At its best, the discussion board can be the heart and soul of the online classroom. But it’s not always easy getting students to make the type of contributions you expect. The comments can be rather flat, not very insightful, and more often than not, it feels like some students just fill the minimum number of posts stipulated in your syllabus.
HIGHER ED TEACHING STRATEGIES FROM MAGNA PUBLICATIONS
Social presence is an important concept in distance education. So, how can we increase social presence in online teaching? Here are some ideas for you to try.
I’ve been teaching online since 2001. I’ve always felt a certain sense of excitement when discussing philosophies, pedagogy, or instructional strategies with others and creating active, energetic online classrooms. So it was disheartening when I “hit a wall” and things started to feel really monotonous.

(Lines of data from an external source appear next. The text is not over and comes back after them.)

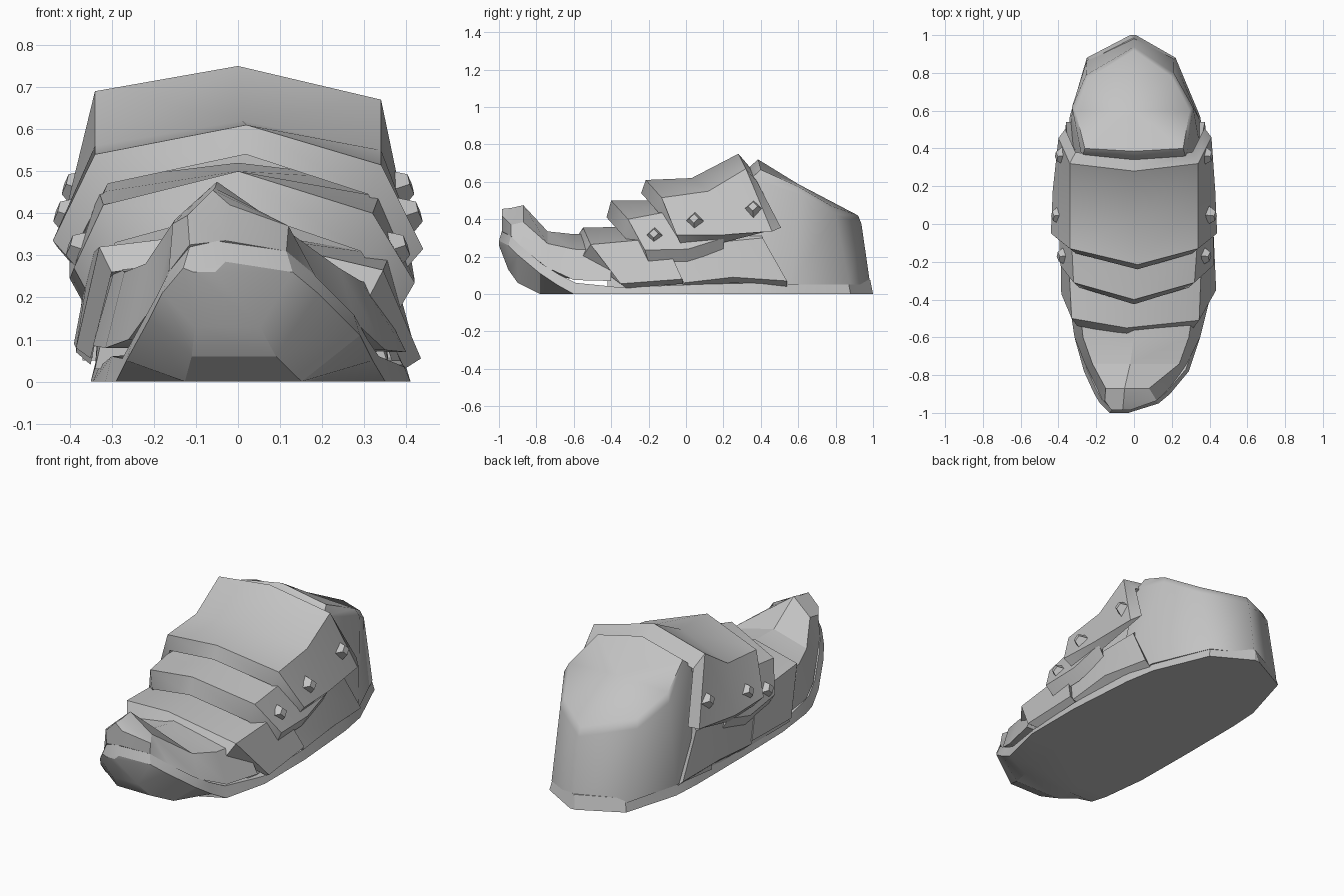
import bpy, bmesh, math
from mathutils import Vector, Matrix

if "Cube" in bpy.data.objects:
    bpy.data.objects.remove(bpy.data.objects["Cube"])

grey = bpy.data.materials.new("plain grey")
grey.diffuse_color = (0.55, 0.55, 0.55, 1)
grey.use_nodes = True
grey.node_tree.nodes["Principled BSDF"].inputs["Base Color"].default_value = grey.diffuse_color


def finish(bm, name, angle=30):
    bmesh.ops.recalc_face_normals(bm, faces=bm.faces)
    me = bpy.data.meshes.new(name)
    bm.to_mesh(me)
    bm.free()
    me.materials.append(grey)
    ob = bpy.data.objects.new(name, me)
    bpy.context.collection.objects.link(ob)
    bpy.ops.object.select_all(action='DESELECT')
    ob.select_set(True)
    bpy.context.view_layer.objects.active = ob
    bpy.ops.object.shade_smooth_by_angle(angle=math.radians(angle))
    return ob


def loft(name, rings, angle=30, peak=None):
    """Skin closed rings of points; cap both ends, the last one as a fan if a peak is given."""
    bm = bmesh.new()
    vs = [[bm.verts.new(p) for p in r] for r in rings]
    n = len(vs[0])
    for a, b in zip(vs, vs[1:]):
        for i in range(n):
            j = (i + 1) % n
            bm.faces.new((a[i], a[j], b[j], b[i]))
    bm.faces.new(vs[0])
    if peak:
        c = bm.verts.new(peak)
        for i in range(n):
            bm.faces.new((vs[-1][i], vs[-1][(i + 1) % n], c))
    else:
        bm.faces.new(vs[-1])
    return finish(bm, name, angle)


def strap(name, stations, thick=0.07, hem=0.045, front=-0.025, back=0.0):
    """Curved armour band; each station runs left hem, left shoulder, ridge, right shoulder, right hem."""
    bm = bmesh.new()
    rings = []
    for k, st in enumerate(stations):
        last = k == len(stations) - 1
        dy = front if k == 0 else back if last else 0
        inner = []
        for i, (x, y, z) in enumerate(st):
            edge = i in (0, 4)
            shift = abs(dy) * .8 if edge else dy
            drop = hem if edge else thick
            if last and back:
                drop = -.02 if edge else thick
            inner.append((x * 0.91, y + shift, z - drop))
        rings.append([bm.verts.new(p) for p in list(st) + inner[::-1]])
    for a, b in zip(rings, rings[1:]):
        for i in range(10):
            j = (i + 1) % 10
            bm.faces.new((a[i], a[j], b[j], b[i]))
    for r in (rings[0], rings[-1]):
        for i in range(4):
            bm.faces.new((r[i], r[i + 1], r[8 - i], r[9 - i]))
    return finish(bm, name, 40)


# Sole: y, left x, right x, left edge z, right edge z, middle bottom z, rim height
sole = [(-1, -.13, -.03, .27, .285, .26, .05), (-.95, -.18, .13, .21, .26, .13, .05),
        (-.90, -.21, .19, .15, .21, .06, .05), (-.78, -.265, .29, .05, .11, 0, .05),
        (-.69, -.29, .32, 0, .05, 0, .055), (-.6, -.315, .35, 0, 0, 0, .06),
        (-.35, -.345, .41, 0, 0, 0, .035), (0, -.35, .41, 0, 0, 0, .05),
        (.4, -.35, .38, 0, 0, 0, .06), (.57, -.34, .35, 0, 0, 0, .05),
        (.88, -.25, .22, 0, 0, 0, .07), (1, -.02, .01, 0, 0, 0, .075)]
loft("sole", [[(l, y, e), (l + .25 * (r - l), y, c), (l + .75 * (r - l), y, c), (r, y, f),
               (r - .015, y * .985, f + t), (l + .015, y * .985, e + t)]
              for y, l, r, e, f, c, t in sole], 25)

# Toe cap: y, then x/z of left hem, left shoulder, ridge, right shoulder, right hem
toe = [(-.985, -.115, .325, -.12, .395, -.06, .455, -.02, .42, -.03, .335),
       (-.935, -.165, .26, -.155, .375, -.055, .46, .12, .37, .115, .31),
       (-.87, -.195, .19, -.15, .385, -.05, .475, .08, .385, .19, .24),
       (-.74, -.26, .10, -.22, .28, -.02, .335, .24, .27, .28, .14),
       (-.6, -.315, .08, -.27, .26, 0, .32, .29, .24, .35, .075),
       (-.4, -.345, .085, -.29, .28, 0, .32, .32, .23, .40, .07)]
loft("toe_cap", [[(s[i], s[0], s[i + 1]) for i in range(1, 11, 2)] for s in toe], 28)

# Foot core under the bands
core = [(-.42, .29, .25, .30), (-.1, .31, .33, .41), (.2, .31, .46, .54), (.36, .27, .6, .66)]
loft("foot_core", [[(-.34, y, .03), (-w, y, s), (0, y, t), (w, y, s), (.36, y, .03)]
                   for y, w, s, t in core])

# Side panel band behind the ball of the foot
strap("instep_band", [
    [(-.385, -.02, .07), (-.36, -.09, .2), (0, -.1, .38), (.37, -.09, .18), (.41, -.01, .06)],
    [(-.385, .25, .09), (-.36, .2, .28), (0, .15, .5), (.37, .2, .28), (.41, .25, .09)],
    [(-.36, .54, .07), (-.35, .41, .3), (0, .28, .56), (.35, .41, .3), (.375, .54, .07)]],
    .05, .03)

# Overlapping bands from front to back
strap("front_band", [
    [(-.385, -.37, .08), (-.33, -.50, .32), (-.04, -.55, .355), (.345, -.51, .265), (.435, -.35, .055)],
    [(-.39, -.02, .09), (-.35, -.12, .3), (0, -.3, .36), (.36, -.12, .3), (.42, -.02, .08)]],
    .06, .025, -.04)
strap("middle_band", [
    [(-.39, -.22, .27), (-.32, -.31, .42), (0, -.4, .5), (.32, -.31, .40), (.42, -.22, .235)],
    [(-.4, .01, .245), (-.33, -.1, .45), (0, -.18, .5), (.335, -.1, .44), (.42, .01, .24)],
    [(-.4, .2, .30), (-.33, .1, .48), (0, .05, .52), (.335, .1, .48), (.41, .2, .30)]],
    .09, .065)
strap("ankle_band", [
    [(-.44, -.05, .335), (-.34, -.13, .54), (.02, -.215, .61), (.34, -.13, .515), (.44, -.05, .315)],
    [(-.43, .18, .32), (-.34, .12, .56), (.01, .03, .62), (.34, .12, .55), (.43, .18, .315)],
    [(-.4, .455, .34), (-.34, .32, .69), (0, .28, .75), (.34, .32, .67), (.41, .46, .335)]],
    back=.06)

# Heel cup: lower wall, rim and sloping back
base = [(0, .3), (.37, .3), (.345, .56), (.21, .875), (0, .985), (-.25, .865), (-.33, .56), (-.37, .3)]
top = [(0, .385, .72), (.26, .4, .665), (.295, .6, .575), (.2, .78, .47), (0, .92, .42),
       (-.24, .77, .475), (-.31, .6, .575), (-.26, .4, .665)]
rim = [(x * 1.06, y + (.018 if y > .5 else -.05), z - .045) for x, y, z in top]
loft("heel_cup", [[(x, y, .05) for x, y in base], rim, top], 60, (0, .6, .588))

# Pyramid studs on both sides
for i, (x, y, z) in enumerate([(.375, -.17, .315), (.405, .045, .395), (.385, .36, .46)]):
    for side, label in ((1, "right"), (-1, "left")):
        bm = bmesh.new()
        bmesh.ops.create_cone(bm, cap_ends=True, segments=4, radius1=.058, radius2=.025, depth=.055)
        d = Vector((side, -.1, .35))
        turn = d.to_track_quat('Z', 'Y').to_matrix().to_4x4()
        bm.transform(Matrix.Translation((side * x, y, z)) @ turn)
        finish(bm, f"{label}_stud_{i + 1}", 10)
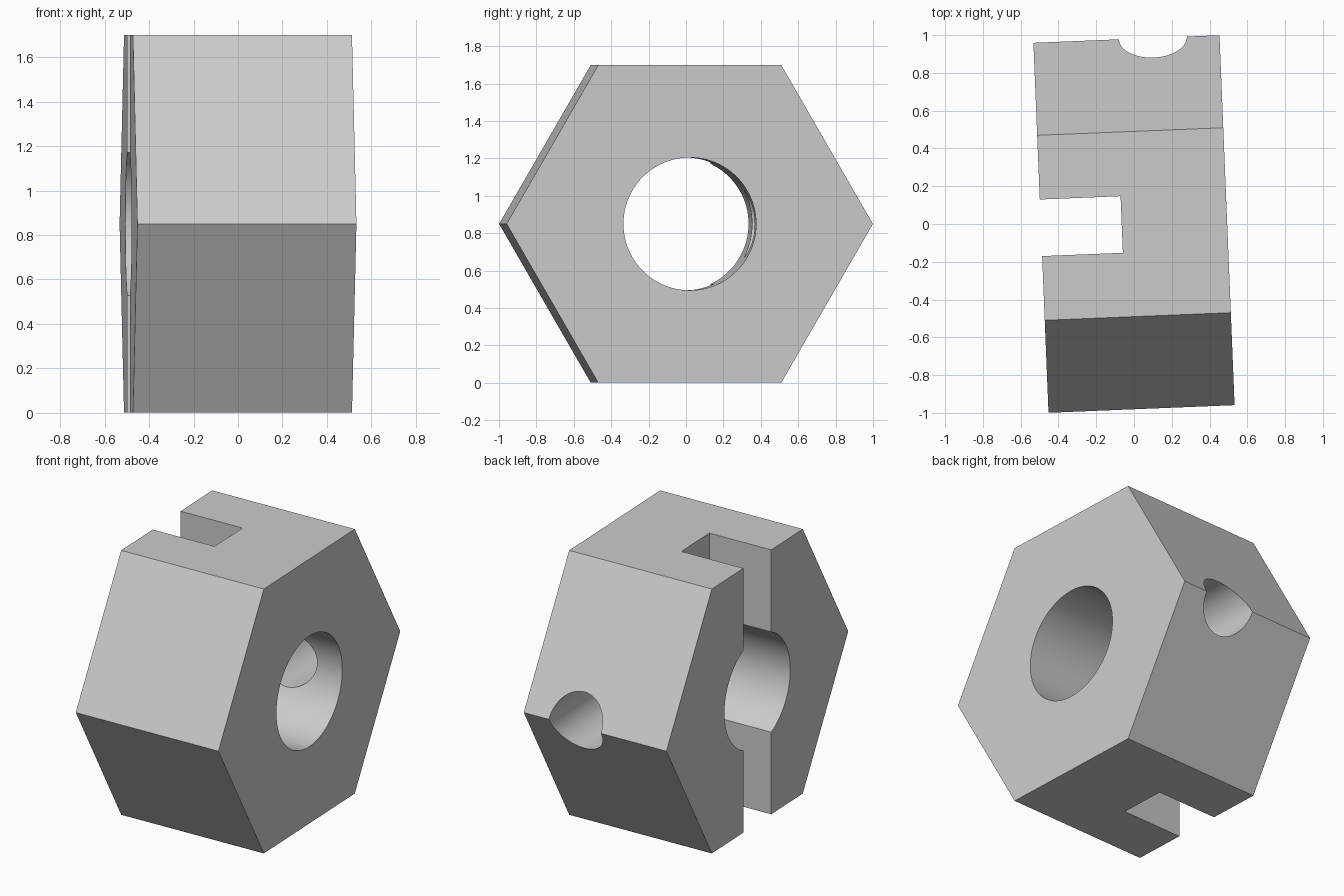
import bpy
from math import radians, pi

if "Cube" in bpy.data.objects:
    bpy.data.objects.remove(bpy.data.objects["Cube"], do_unlink=True)

THICK = 0.986      # along the bore
RADIUS = 0.98      # centre to corner
MID = 0.85         # bore height
TURN = radians(2.34)

steel = bpy.data.materials.new("light_grey_metal")
steel.use_nodes = True
grey = (0.6, 0.6, 0.6, 1)
steel.diffuse_color = grey
steel.node_tree.nodes["Principled BSDF"].inputs["Base Color"].default_value = grey


def cylinder(name, sides, radius, depth, location, rotation):
    bpy.ops.mesh.primitive_cylinder_add(vertices=sides, radius=radius, depth=depth,
                                        location=location, rotation=rotation)
    obj = bpy.context.object
    obj.name = name
    obj.data.materials.append(steel)
    bpy.ops.object.transform_apply(location=False, rotation=True, scale=True)
    return obj


def cut(target, cutter):
    mod = target.modifiers.new(cutter.name, 'BOOLEAN')
    mod.operation = 'DIFFERENCE'
    mod.solver = 'EXACT'
    mod.object = cutter
    bpy.context.view_layer.objects.active = target
    bpy.ops.object.modifier_apply(modifier=mod.name)
    bpy.data.objects.remove(cutter, do_unlink=True)


# Hexagonal body, corners pointing front and back
nut = cylinder("hex_nut", 6, RADIUS, THICK, (0, 0, MID), (0, pi / 2, 0))

# Central bore along the axis
cut(nut, cylinder("bore_cutter", 96, 0.355, 2, (0, 0, MID), (0, pi / 2, 0)))

# Radial hole through the back corner into the bore
cut(nut, cylinder("radial_hole_cutter", 64, 0.18, 1.2, (0.14, 0.6, MID), (pi / 2, 0, 0)))

# Vertical slot across the left-hand face
bpy.ops.mesh.primitive_cube_add(size=1, location=(-0.565, 0, MID))
slot = bpy.context.object
slot.name = "slot_cutter"
slot.scale = (1, 0.3, 3)
slot.data.materials.append(steel)
bpy.ops.object.transform_apply(location=False, rotation=False, scale=True)
cut(nut, slot)

# Smooth round walls, sharp edges, slight turn about the vertical
bpy.ops.object.select_all(action='DESELECT')
nut.select_set(True)
bpy.context.view_layer.objects.active = nut
bpy.ops.object.shade_smooth_by_angle(angle=radians(30))
nut.rotation_euler = (0, 0, TURN)
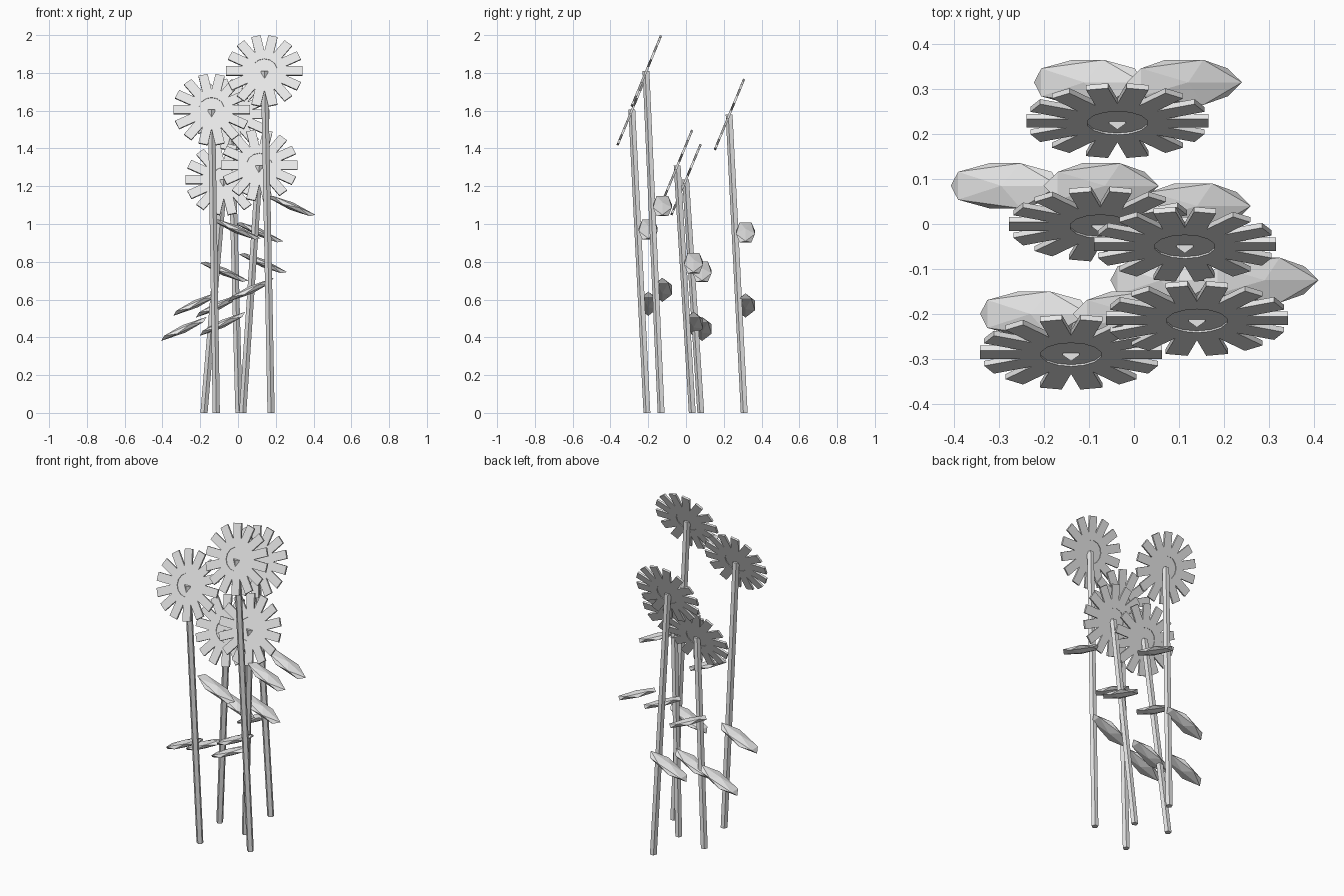
import bpy, bmesh
from math import sin, cos, pi, radians
from mathutils import Matrix, Vector

cube = bpy.data.objects.get("Cube")
if cube:
    bpy.data.objects.remove(cube, do_unlink=True)

# One plain grey for everything
GREY = (0.8, 0.8, 0.8, 1.0)
mat = bpy.data.materials.new("light grey")
mat.use_nodes = True
mat.diffuse_color = GREY
mat.node_tree.nodes["Principled BSDF"].inputs["Base Color"].default_value = GREY

PETALS = 14
HEAD_R, HUB_R, HALF_W = 0.2025, 0.068, 0.025
HEAD_THICK, HUB_THICK = 0.012, 0.004
HEAD_TILT, LEAF_TILT = radians(22.5), radians(24)


def finish(bm, name):
    bmesh.ops.recalc_face_normals(bm, faces=bm.faces)
    mesh = bpy.data.meshes.new(name)
    bm.to_mesh(mesh)
    bm.free()
    mesh.materials.append(mat)
    return mesh


def place(name, mesh, matrix):
    ob = bpy.data.objects.new(name, mesh)
    bpy.context.collection.objects.link(ob)
    ob.matrix_world = matrix


def polar(r, a):
    return Vector((r * cos(a), r * sin(a), -HEAD_THICK / 2))


def petal_mesh():
    # Ring of straight, blunt petals that merge near the hub
    bm = bmesh.new()
    step = pi / PETALS
    notch = HALF_W / sin(step)
    for i in range(PETALS):
        a = 2 * step * i
        side = Vector((-sin(a), cos(a), 0)) * HALF_W
        tip = polar(HEAD_R, a)
        pts = [polar(HUB_R, a + step), polar(HUB_R, a - step), polar(notch, a - step),
               tip - side, tip + side, polar(notch, a + step)]
        bm.faces.new([bm.verts.new(p) for p in pts])
    bmesh.ops.remove_doubles(bm, verts=bm.verts, dist=0.0005)
    out = bmesh.ops.extrude_face_region(bm, geom=bm.faces[:])
    top = [v for v in out["geom"] if isinstance(v, bmesh.types.BMVert)]
    bmesh.ops.translate(bm, verts=top, vec=(0, 0, HEAD_THICK))
    return finish(bm, "petals")


def hub_mesh():
    # Thin disc, recessed on both sides of the petal ring
    bm = bmesh.new()
    bmesh.ops.create_cone(bm, cap_ends=True, segments=PETALS * 2, radius1=HUB_R + 0.002,
                          radius2=HUB_R + 0.002, depth=HUB_THICK)
    return finish(bm, "hub")


def leaf_mesh():
    # Flattened, stretched low-poly ball
    bm = bmesh.new()
    bmesh.ops.create_icosphere(bm, subdivisions=1, radius=1)
    bmesh.ops.scale(bm, vec=(0.152, 0.059, 0.021), verts=bm.verts)
    return finish(bm, "leaf")


def stem_mesh(base, head):
    # Five-sided leaning rod with level ends and one corner to the front
    bm = bmesh.new()
    corners = [Vector((0.02 * sin(2 * pi * i / 5), -0.02 * cos(2 * pi * i / 5), 0))
               for i in range(5)]
    low = [bm.verts.new(base + c) for c in corners]
    high = [bm.verts.new(head + c) for c in corners]
    bm.faces.new(low)
    bm.faces.new(high)
    for i in range(5):
        j = (i + 1) % 5
        bm.faces.new((low[i], low[j], high[j], high[i]))
    return finish(bm, "stem")


petals, hub, leaf = petal_mesh(), hub_mesh(), leaf_mesh()

# Each flower: base x, base y, head x, head y, height
FLOWERS = {
    "front_right": (-0.115, -0.205, -0.14, -0.285, 1.605),
    "front_left": (0.175, -0.13, 0.14, -0.21, 1.81),
    "middle_left": (0.025, 0.035, 0.113, -0.045, 1.31),
    "middle_right": (-0.18, 0.08, -0.075, 0.0, 1.235),
    "back": (0.005, 0.31, -0.037, 0.23, 1.58),
}

for name, (bx, by, hx, hy, height) in FLOWERS.items():
    base, head = Vector((bx, by, 0)), Vector((hx, hy, height))
    place(name + "_stem", stem_mesh(base, head), Matrix())
    # Flower head faces forward and slightly up
    face = Matrix.Translation(head) @ Matrix.Rotation(pi / 2 - HEAD_TILT, 4, "X")
    place(name + "_petals", petals, face)
    place(name + "_hub", hub, face)
    # One high leaf to the left, one low leaf to the right, both drooping outward
    for label, side, share in (("left", 1, 0.605), ("right", -1, 0.36)):
        spot = Vector((bx + side * 0.107, by + 0.005, height * share))
        place(f"{name}_{label}_leaf", leaf,
              Matrix.Translation(spot) @ Matrix.Rotation(side * LEAF_TILT, 4, "Y"))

Alex Halavais, assistant professor of communication and graduate director of informatics at the University at Buffalo, has incorporated blogs in his courses to encourage students to think beyond a single course, to integrate their learning across the curriculum, and to provide opportunities for feedback as students’ work evolves. Halavais has written a chapter on this topic for the forthcoming book International Handbook of Virtual Learning Environments (Kluwer Academic Publishers). Online Classroom recently spoke with Halavais the evolving pedagogical uses of blogs.